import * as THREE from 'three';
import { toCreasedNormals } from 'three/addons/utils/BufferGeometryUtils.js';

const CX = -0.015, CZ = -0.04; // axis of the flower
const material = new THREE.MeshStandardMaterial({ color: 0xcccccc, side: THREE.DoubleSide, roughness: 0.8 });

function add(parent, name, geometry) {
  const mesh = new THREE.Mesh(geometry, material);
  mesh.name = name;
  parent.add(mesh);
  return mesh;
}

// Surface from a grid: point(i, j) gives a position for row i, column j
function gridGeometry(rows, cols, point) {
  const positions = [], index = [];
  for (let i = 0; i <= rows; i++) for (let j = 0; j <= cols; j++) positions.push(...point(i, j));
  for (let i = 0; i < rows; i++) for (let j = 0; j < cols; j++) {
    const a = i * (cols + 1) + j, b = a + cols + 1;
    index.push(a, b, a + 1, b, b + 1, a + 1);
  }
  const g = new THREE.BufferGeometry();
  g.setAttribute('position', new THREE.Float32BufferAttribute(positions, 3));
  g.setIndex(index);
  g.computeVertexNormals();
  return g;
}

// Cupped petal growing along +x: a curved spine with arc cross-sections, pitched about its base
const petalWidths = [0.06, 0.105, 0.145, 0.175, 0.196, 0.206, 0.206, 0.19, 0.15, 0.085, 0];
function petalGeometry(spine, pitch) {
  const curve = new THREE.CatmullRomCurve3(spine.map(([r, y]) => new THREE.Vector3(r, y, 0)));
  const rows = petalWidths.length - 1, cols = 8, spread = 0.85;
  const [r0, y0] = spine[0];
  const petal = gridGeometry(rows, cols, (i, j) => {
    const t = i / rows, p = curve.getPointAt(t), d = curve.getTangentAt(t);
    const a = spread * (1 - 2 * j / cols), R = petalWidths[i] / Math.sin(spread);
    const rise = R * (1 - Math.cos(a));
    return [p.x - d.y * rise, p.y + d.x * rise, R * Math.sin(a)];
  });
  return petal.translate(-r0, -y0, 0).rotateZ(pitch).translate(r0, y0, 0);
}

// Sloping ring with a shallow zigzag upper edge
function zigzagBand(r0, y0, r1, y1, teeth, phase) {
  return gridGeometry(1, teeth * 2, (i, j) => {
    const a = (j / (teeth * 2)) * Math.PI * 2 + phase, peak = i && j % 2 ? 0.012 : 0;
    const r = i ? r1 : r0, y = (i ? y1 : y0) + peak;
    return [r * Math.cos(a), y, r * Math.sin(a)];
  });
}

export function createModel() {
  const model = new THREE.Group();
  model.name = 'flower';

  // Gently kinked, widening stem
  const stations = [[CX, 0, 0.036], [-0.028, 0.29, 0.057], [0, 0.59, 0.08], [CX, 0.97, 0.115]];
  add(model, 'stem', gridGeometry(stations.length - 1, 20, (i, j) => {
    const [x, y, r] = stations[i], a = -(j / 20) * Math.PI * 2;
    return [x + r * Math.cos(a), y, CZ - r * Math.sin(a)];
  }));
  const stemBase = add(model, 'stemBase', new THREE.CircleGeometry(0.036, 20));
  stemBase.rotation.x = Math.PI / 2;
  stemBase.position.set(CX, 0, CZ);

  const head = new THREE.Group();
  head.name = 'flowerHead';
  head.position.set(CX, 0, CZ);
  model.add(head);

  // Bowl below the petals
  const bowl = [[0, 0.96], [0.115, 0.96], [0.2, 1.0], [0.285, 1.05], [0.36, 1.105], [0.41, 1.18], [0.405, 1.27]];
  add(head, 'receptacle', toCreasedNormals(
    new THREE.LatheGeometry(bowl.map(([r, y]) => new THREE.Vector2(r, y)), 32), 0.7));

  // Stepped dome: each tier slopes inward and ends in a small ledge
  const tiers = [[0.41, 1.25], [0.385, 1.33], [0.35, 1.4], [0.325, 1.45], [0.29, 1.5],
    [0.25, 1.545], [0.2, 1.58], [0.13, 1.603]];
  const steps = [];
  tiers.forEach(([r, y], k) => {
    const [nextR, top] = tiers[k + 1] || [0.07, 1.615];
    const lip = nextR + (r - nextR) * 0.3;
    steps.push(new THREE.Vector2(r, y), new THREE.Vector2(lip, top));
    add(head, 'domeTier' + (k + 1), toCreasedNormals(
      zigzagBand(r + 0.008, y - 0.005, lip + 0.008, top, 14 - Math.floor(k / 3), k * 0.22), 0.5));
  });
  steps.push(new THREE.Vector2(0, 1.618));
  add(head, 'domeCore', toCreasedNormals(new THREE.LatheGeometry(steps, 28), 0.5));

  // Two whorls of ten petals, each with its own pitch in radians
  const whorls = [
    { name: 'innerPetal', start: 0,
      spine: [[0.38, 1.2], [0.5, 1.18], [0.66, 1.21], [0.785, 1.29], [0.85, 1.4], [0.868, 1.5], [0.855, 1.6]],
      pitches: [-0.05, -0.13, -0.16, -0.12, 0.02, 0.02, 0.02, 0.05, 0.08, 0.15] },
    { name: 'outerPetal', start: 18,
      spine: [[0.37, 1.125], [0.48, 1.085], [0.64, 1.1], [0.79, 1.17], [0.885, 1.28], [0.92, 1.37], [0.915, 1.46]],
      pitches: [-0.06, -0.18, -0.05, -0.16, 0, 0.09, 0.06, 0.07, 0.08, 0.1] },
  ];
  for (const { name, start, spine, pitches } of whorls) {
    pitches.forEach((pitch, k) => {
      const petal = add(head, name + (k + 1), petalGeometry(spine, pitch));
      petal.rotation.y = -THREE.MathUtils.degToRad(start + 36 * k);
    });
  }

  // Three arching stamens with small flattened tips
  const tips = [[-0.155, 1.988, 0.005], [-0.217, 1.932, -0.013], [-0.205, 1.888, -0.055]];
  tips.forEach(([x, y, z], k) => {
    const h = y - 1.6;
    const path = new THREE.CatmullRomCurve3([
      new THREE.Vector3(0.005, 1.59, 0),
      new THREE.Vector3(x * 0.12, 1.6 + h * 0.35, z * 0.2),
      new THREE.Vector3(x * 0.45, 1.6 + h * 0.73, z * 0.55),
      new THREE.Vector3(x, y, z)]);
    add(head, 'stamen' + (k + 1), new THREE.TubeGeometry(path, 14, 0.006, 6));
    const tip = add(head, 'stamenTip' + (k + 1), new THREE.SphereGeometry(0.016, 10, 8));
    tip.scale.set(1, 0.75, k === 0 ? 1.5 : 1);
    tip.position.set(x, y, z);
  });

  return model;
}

* * *

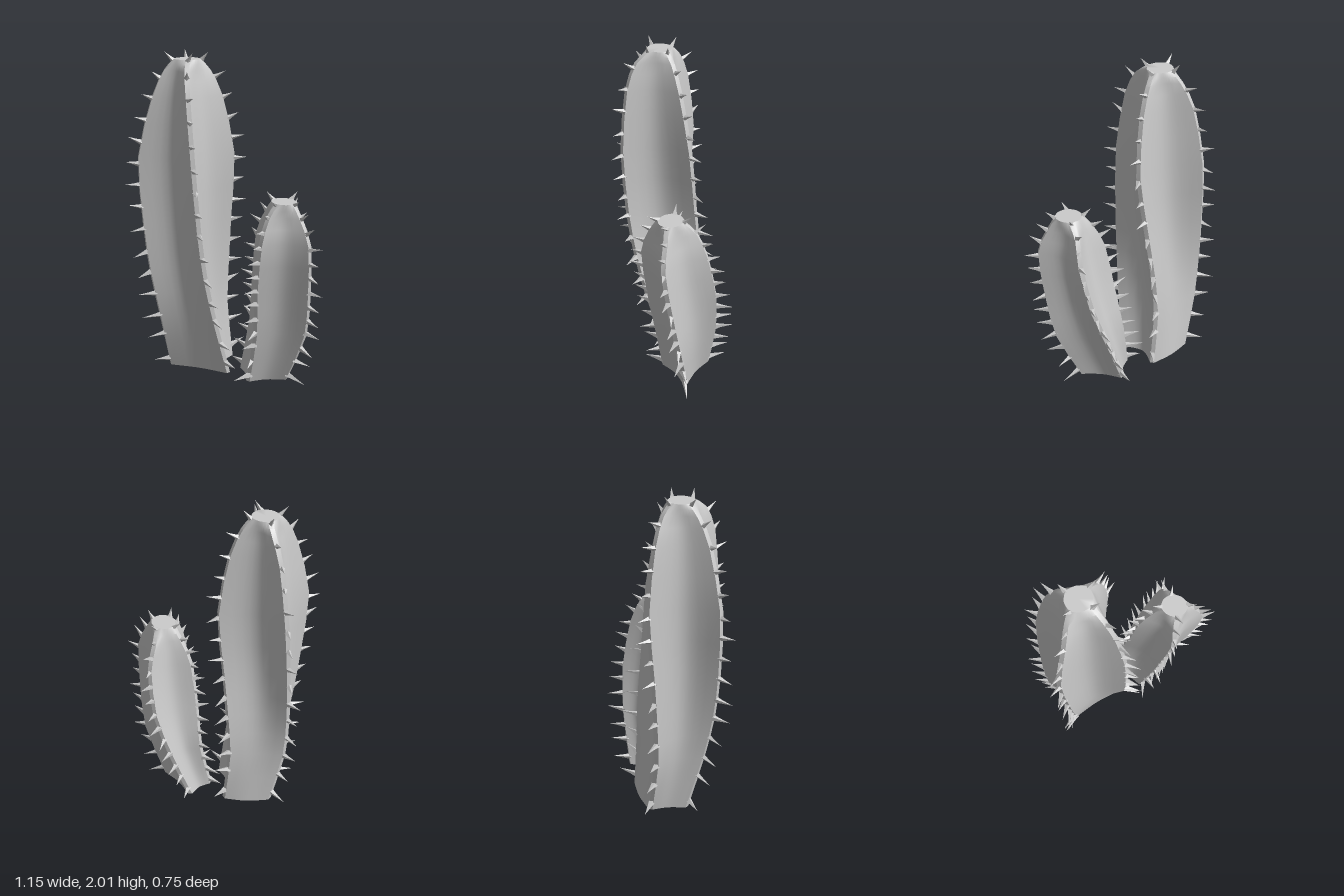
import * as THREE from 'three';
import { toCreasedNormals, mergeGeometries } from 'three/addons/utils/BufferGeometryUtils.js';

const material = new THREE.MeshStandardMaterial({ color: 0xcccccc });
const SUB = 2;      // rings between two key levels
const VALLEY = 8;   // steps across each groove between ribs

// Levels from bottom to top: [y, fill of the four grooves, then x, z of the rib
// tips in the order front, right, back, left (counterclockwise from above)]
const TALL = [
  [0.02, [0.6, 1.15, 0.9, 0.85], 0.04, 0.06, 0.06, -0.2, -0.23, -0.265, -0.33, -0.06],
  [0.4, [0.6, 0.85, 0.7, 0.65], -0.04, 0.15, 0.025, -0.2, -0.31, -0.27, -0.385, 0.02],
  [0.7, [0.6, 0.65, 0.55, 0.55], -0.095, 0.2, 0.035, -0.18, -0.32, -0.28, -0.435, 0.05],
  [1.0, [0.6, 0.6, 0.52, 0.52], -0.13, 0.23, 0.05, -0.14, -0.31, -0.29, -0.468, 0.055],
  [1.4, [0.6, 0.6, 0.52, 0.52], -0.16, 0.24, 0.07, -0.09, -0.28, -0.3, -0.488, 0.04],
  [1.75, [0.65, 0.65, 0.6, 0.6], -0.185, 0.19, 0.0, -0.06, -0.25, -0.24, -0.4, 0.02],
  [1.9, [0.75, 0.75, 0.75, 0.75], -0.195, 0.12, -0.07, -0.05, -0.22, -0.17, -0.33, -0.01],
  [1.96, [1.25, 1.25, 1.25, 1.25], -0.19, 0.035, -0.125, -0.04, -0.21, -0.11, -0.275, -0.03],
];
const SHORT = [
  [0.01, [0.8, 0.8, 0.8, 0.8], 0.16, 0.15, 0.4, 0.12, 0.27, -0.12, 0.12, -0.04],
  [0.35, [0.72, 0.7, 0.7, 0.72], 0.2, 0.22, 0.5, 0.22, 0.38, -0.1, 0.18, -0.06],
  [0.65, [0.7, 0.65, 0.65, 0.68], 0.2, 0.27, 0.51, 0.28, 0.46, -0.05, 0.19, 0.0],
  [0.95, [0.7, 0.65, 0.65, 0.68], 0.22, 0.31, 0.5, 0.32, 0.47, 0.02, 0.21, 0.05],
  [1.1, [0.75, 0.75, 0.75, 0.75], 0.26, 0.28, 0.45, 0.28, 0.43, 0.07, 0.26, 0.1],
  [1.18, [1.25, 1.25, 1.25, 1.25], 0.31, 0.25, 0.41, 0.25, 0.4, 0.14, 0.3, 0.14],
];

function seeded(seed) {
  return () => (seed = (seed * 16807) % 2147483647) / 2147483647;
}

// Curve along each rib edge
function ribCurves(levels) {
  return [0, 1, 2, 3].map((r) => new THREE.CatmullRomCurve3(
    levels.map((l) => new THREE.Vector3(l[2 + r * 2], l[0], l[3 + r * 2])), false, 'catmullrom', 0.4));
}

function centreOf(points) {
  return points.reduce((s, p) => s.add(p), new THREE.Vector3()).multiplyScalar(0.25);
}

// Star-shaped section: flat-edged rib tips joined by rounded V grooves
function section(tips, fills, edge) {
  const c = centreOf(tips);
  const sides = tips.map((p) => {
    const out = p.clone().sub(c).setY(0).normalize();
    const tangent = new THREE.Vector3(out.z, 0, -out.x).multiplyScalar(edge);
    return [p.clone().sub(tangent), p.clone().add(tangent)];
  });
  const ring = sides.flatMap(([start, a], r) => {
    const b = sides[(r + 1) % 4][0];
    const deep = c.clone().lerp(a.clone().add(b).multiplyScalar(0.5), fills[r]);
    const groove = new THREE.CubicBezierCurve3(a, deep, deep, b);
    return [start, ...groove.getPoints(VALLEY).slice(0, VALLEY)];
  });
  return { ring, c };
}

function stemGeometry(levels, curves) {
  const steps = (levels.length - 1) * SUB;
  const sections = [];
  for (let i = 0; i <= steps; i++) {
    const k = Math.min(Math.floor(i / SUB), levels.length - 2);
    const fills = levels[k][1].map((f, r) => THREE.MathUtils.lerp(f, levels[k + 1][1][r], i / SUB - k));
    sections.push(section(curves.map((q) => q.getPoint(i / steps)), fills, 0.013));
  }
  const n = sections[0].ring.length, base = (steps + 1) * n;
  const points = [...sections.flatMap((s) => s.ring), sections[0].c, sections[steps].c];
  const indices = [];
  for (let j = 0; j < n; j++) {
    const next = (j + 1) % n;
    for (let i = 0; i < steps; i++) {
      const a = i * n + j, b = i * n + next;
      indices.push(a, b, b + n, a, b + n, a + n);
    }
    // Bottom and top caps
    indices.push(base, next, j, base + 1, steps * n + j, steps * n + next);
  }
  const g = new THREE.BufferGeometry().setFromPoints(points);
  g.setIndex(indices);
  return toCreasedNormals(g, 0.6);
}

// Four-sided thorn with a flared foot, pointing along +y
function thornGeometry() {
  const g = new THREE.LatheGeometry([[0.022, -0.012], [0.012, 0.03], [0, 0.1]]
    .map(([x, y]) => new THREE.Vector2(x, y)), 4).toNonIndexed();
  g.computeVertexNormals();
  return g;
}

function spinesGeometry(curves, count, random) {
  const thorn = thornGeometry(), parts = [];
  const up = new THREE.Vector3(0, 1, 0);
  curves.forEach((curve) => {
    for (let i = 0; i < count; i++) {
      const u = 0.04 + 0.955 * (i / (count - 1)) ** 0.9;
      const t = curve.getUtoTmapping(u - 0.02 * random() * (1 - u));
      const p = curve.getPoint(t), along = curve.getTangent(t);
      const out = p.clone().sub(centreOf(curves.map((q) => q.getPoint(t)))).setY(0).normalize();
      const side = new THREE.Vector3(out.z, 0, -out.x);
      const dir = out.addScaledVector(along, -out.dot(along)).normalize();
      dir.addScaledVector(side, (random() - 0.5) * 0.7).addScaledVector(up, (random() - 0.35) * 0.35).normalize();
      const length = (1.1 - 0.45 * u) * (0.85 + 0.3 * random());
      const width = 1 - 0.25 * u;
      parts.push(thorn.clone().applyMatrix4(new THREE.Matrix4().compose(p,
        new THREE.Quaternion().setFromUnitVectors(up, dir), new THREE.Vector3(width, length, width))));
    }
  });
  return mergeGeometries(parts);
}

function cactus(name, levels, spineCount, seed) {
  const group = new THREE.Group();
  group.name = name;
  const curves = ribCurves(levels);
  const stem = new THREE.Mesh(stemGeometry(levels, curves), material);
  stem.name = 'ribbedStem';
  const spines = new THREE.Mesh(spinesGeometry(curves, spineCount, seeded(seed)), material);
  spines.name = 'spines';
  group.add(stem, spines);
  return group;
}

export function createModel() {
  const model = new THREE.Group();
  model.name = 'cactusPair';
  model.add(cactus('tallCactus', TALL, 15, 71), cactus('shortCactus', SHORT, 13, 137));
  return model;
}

ASSIGNMENT: The response must hold only the lines above from the line with "return mesh;" through the line with "const a = (j", each copied exactly, both ends kept.

ANSWER:
  return mesh;
}

// Surface from a grid: point(i, j) gives a position for row i, column j
function gridGeometry(rows, cols, point) {
  const positions = [], index = [];
  for (let i = 0; i <= rows; i++) for (let j = 0; j <= cols; j++) positions.push(...point(i, j));
  for (let i = 0; i < rows; i++) for (let j = 0; j < cols; j++) {
    const a = i * (cols + 1) + j, b = a + cols + 1;
    index.push(a, b, a + 1, b, b + 1, a + 1);
  }
  const g = new THREE.BufferGeometry();
  g.setAttribute('position', new THREE.Float32BufferAttribute(positions, 3));
  g.setIndex(index);
  g.computeVertexNormals();
  return g;
}

// Cupped petal growing along +x: a curved spine with arc cross-sections, pitched about its base
const petalWidths = [0.06, 0.105, 0.145, 0.175, 0.196, 0.206, 0.206, 0.19, 0.15, 0.085, 0];
function petalGeometry(spine, pitch) {
  const curve = new THREE.CatmullRomCurve3(spine.map(([r, y]) => new THREE.Vector3(r, y, 0)));
  const rows = petalWidths.length - 1, cols = 8, spread = 0.85;
  const [r0, y0] = spine[0];
  const petal = gridGeometry(rows, cols, (i, j) => {
    const t = i / rows, p = curve.getPointAt(t), d = curve.getTangentAt(t);
    const a = spread * (1 - 2 * j / cols), R = petalWidths[i] / Math.sin(spread);
    const rise = R * (1 - Math.cos(a));
    return [p.x - d.y * rise, p.y + d.x * rise, R * Math.sin(a)];
  });
  return petal.translate(-r0, -y0, 0).rotateZ(pitch).translate(r0, y0, 0);
}

// Sloping ring with a shallow zigzag upper edge
function zigzagBand(r0, y0, r1, y1, teeth, phase) {
  return gridGeometry(1, teeth * 2, (i, j) => {
    const a = (j / (teeth * 2)) * Math.PI * 2 + phase, peak = i && j % 2 ? 0.012 : 0;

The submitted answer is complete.